Instructions to follow »
Only the number is wanted: how many lines of these entries contain the word "spar"?

──────── Records ────────

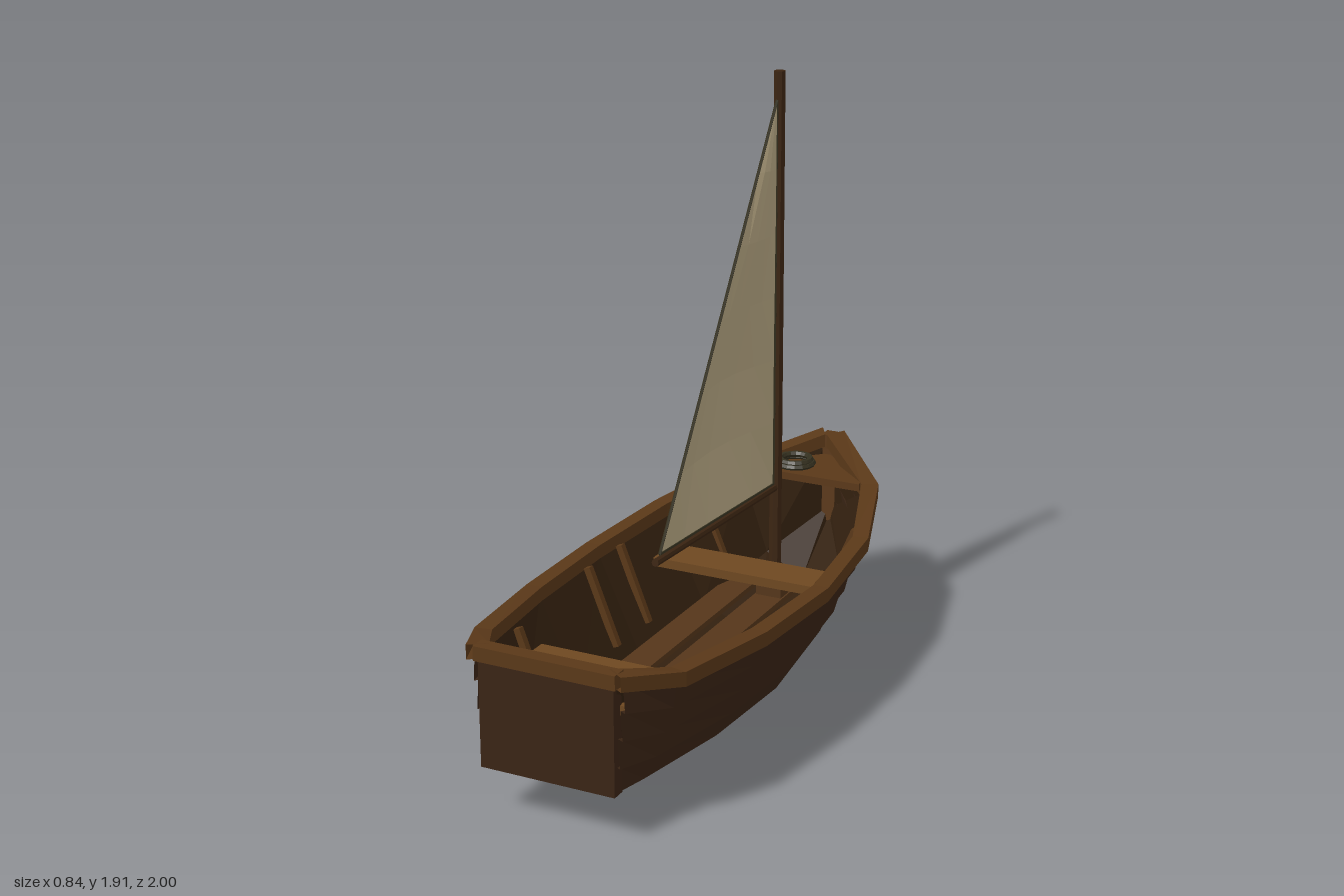
import * as THREE from 'three';

const paint = (color) => new THREE.MeshStandardMaterial({ color, flatShading: true, side: THREE.DoubleSide });
const V = (x, y, z) => new THREE.Vector3(x, y, z);

// Stations from stern to bow: z, top half beam, top y, chine half beam, chine y, keel y
const STATIONS = [
  [0.97, 0.235, 0.50, 0.2, 0.157, 0.15],
  [0.8, 0.315, 0.455, 0.205, 0.13, 0.055],
  [0.4, 0.375, 0.43, 0.235, 0.095, 0.015],
  [0, 0.393, 0.42, 0.245, 0.083, 0.002],
  [-0.4, 0.36, 0.435, 0.218, 0.115, 0.04],
  [-0.75, 0.245, 0.48, 0.15, 0.19, 0.112],
  [-0.975, 0.022, 0.55, 0.015, 0.3, 0.27],
];
// Rail: z, outer x, top y, inner x, inner z
const RAIL = [
  [1.0, 0.245, 0.53, 0.19, 0.965],
  [0.8, 0.342, 0.485, 0.288, 0.79],
  [0.4, 0.402, 0.46, 0.35, 0.4],
  [0, 0.42, 0.45, 0.37, 0],
  [-0.4, 0.383, 0.465, 0.333, -0.39],
  [-0.76, 0.268, 0.51, 0.217, -0.735],
  [-1.0, 0.04, 0.59, 0.003, -0.935],
];

// Surface through rows of points
function loft(rows) {
  const n = rows[0].length, index = [];
  for (let r = 0; r < rows.length - 1; r++)
    for (let c = 0; c < n - 1; c++) {
      const a = r * n + c, b = a + n;
      index.push(a, b, a + 1, a + 1, b, b + 1);
    }
  const g = new THREE.BufferGeometry().setFromPoints(rows.flat());
  g.setIndex(index);
  g.computeVertexNormals();
  return g;
}

const mirrored = (half) => [...half.slice(1).reverse().map((p) => V(-p.x, p.y, p.z)), ...half];

// Clinker section: the lower edge of each plank laps over the one below
function outerSection([z, bx, by, cx, cy, ky]) {
  const lap = z < -0.9 ? 0.006 : 0.015, half = [V(0, ky, z), V(cx, cy, z)];
  const at = (t, out) => V(cx + (bx - cx) * t + out, cy + (by - cy) * t - out * 0.4, z);
  for (let i = 0; i < 4; i++) half.push(at(i / 4, i ? lap : 0.004), at((i + 1) / 4, 0));
  return mirrored(half);
}

function innerSection([z, bx, by, cx, cy, ky]) {
  const w = Math.min(0.016, cx * 0.6);
  return mirrored([V(0, ky + 0.015, z), V(cx - w, cy + 0.012, z), V(bx - w, by, z)]);
}

export function createModel() {
  const boat = new THREE.Group();
  const hullMat = paint(0x3a2415), innerMat = paint(0x33200f), railMat = paint(0x5a3818);
  const seatMat = paint(0x6e4820), floorMat = paint(0x55361a), mastMat = paint(0x3c2512);
  const ropeMat = paint(0x34301f), sailMat = paint(0xb8a884);

  const add = (name, geo, mat) => {
    const m = new THREE.Mesh(geo, mat);
    m.name = name;
    boat.add(m);
    return m;
  };
  const box = (name, mat, w, h, d, x, y, z) => {
    const m = add(name, new THREE.BoxGeometry(w, h, d), mat);
    m.position.set(x, y, z);
    return m;
  };
  const spar = (name, mat, a, b, r0, r1, sides) => {
    const m = add(name, new THREE.CylinderGeometry(r1, r0, a.distanceTo(b), sides), mat);
    m.position.copy(a).lerp(b, 0.5);
    m.quaternion.setFromUnitVectors(V(0, 1, 0), b.clone().sub(a).normalize());
    return m;
  };

  // Hull shell
  add('hullPlanks', loft(STATIONS.map(outerSection)), hullMat);
  add('hullLining', loft(STATIONS.map(innerSection)), innerMat);
  box('transom', hullMat, 0.43, 0.335, 0.045, 0, 0.322, 0.965);
  const stem = box('stemPost', railMat, 0.055, 0.3, 0.04, 0, 0.415, -0.975);
  stem.rotation.x = -0.03;

  // Gunwale rails
  for (const s of [1, -1]) {
    const rows = RAIL.map(([z, x, y, ix, iz]) => [
      V(s * x, y, z), V(s * ix, y, iz), V(s * ix, y - 0.045, iz), V(s * x, y - 0.045, z), V(s * x, y, z),
    ]);
    add(s > 0 ? 'leftRail' : 'rightRail', loft(rows), railMat);
  }
  box('sternRail', railMat, 0.45, 0.045, 0.05, 0, 0.506, 0.972);
  box('bowCap', railMat, 0.04, 0.05, 0.05, 0, 0.56, -0.968);

  // Triangular foredeck
  const deck = new THREE.Shape([[-0.215, 0.72], [0.215, 0.72], [0.205, 0.76], [0.012, 0.95], [-0.012, 0.95], [-0.205, 0.76]]
    .map(([x, y]) => new THREE.Vector2(x, y)));
  const deckMesh = add('foredeck', new THREE.ExtrudeGeometry(deck, { depth: 0.025, bevelEnabled: false }), railMat);
  deckMesh.rotation.x = -Math.PI / 2;
  deckMesh.position.y = 0.488;

  // Coiled rope on the foredeck
  [[0.06, 0.52], [0.052, 0.532]].forEach(([r, y]) => {
    const coil = add('ropeCoil', new THREE.TorusGeometry(r, 0.011, 6, 16), ropeMat);
    coil.rotation.x = Math.PI / 2;
    coil.position.set(-0.058, y, -0.81);
  });

  // Seats
  box('frontSeat', seatMat, 0.61, 0.03, 0.14, 0, 0.318, -0.31);
  box('middleSeat', seatMat, 0.57, 0.03, 0.14, 0, 0.318, 0.59);
  box('sternSeat', seatMat, 0.46, 0.03, 0.2, 0, 0.405, 0.85);

  // Floor boards and mast step
  for (const x of [-0.142, 0, 0.142]) box('floorBoard', floorMat, 0.1, 0.018, 1.25, x, 0.155, 0.025);
  box('mastStep', floorMat, 0.09, 0.04, 0.11, 0, 0.18, -0.53);

  // Ribs on the inside of the hull
  for (const [z, x0, x1] of [[-0.55, 0.17, 0.275], [-0.095, 0.25, 0.35], [0.115, 0.25, 0.35], [0.62, 0.21, 0.305]])
    for (const s of [1, -1]) {
      const a = V(s * x0, 0.17, z), b = V(s * x1, 0.42, z);
      const rib = box('rib', railMat, 0.022, a.distanceTo(b), 0.022, 0, 0, 0);
      rib.position.copy(a).lerp(b, 0.5);
      rib.rotation.z = -s * Math.atan2(x1 - x0, 0.25);
    }

  // Mast and boom
  spar('mast', mastMat, V(0, 0.16, -0.525), V(0, 1.91, -0.525), 0.022, 0.019, 8);
  spar('boom', mastMat, V(0, 0.537, -0.51), V(0, 0.575, 0.33), 0.014, 0.012, 8);

  // Sail with a shallow belly
  const head = V(0, 1.82, -0.507), tack = V(0, 0.55, -0.507), clew = V(0, 0.592, 0.3), rows = [];
  for (let i = 0; i <= 6; i++) {
    const t = i / 6, row = [];
    for (let j = 0; j <= 5; j++) {
      const s = j / 5;
      const p = head.clone().lerp(tack.clone().lerp(clew, s), t);
      p.x = Math.sin(Math.PI * s) * (0.022 * Math.sin(2 * Math.PI * t) - 0.02 * Math.sin(Math.PI * t * t));
      row.push(p);
    }
    rows.push(row);
  }
  add('sail', loft(rows), sailMat);
  spar('leechRope', ropeMat, clew, head, 0.005, 0.005, 5);
  spar('footRope', ropeMat, tack, clew, 0.005, 0.005, 5);
  spar('luffRope', ropeMat, tack, head, 0.005, 0.005, 5);

  return boat;
}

────────

Written reply »
6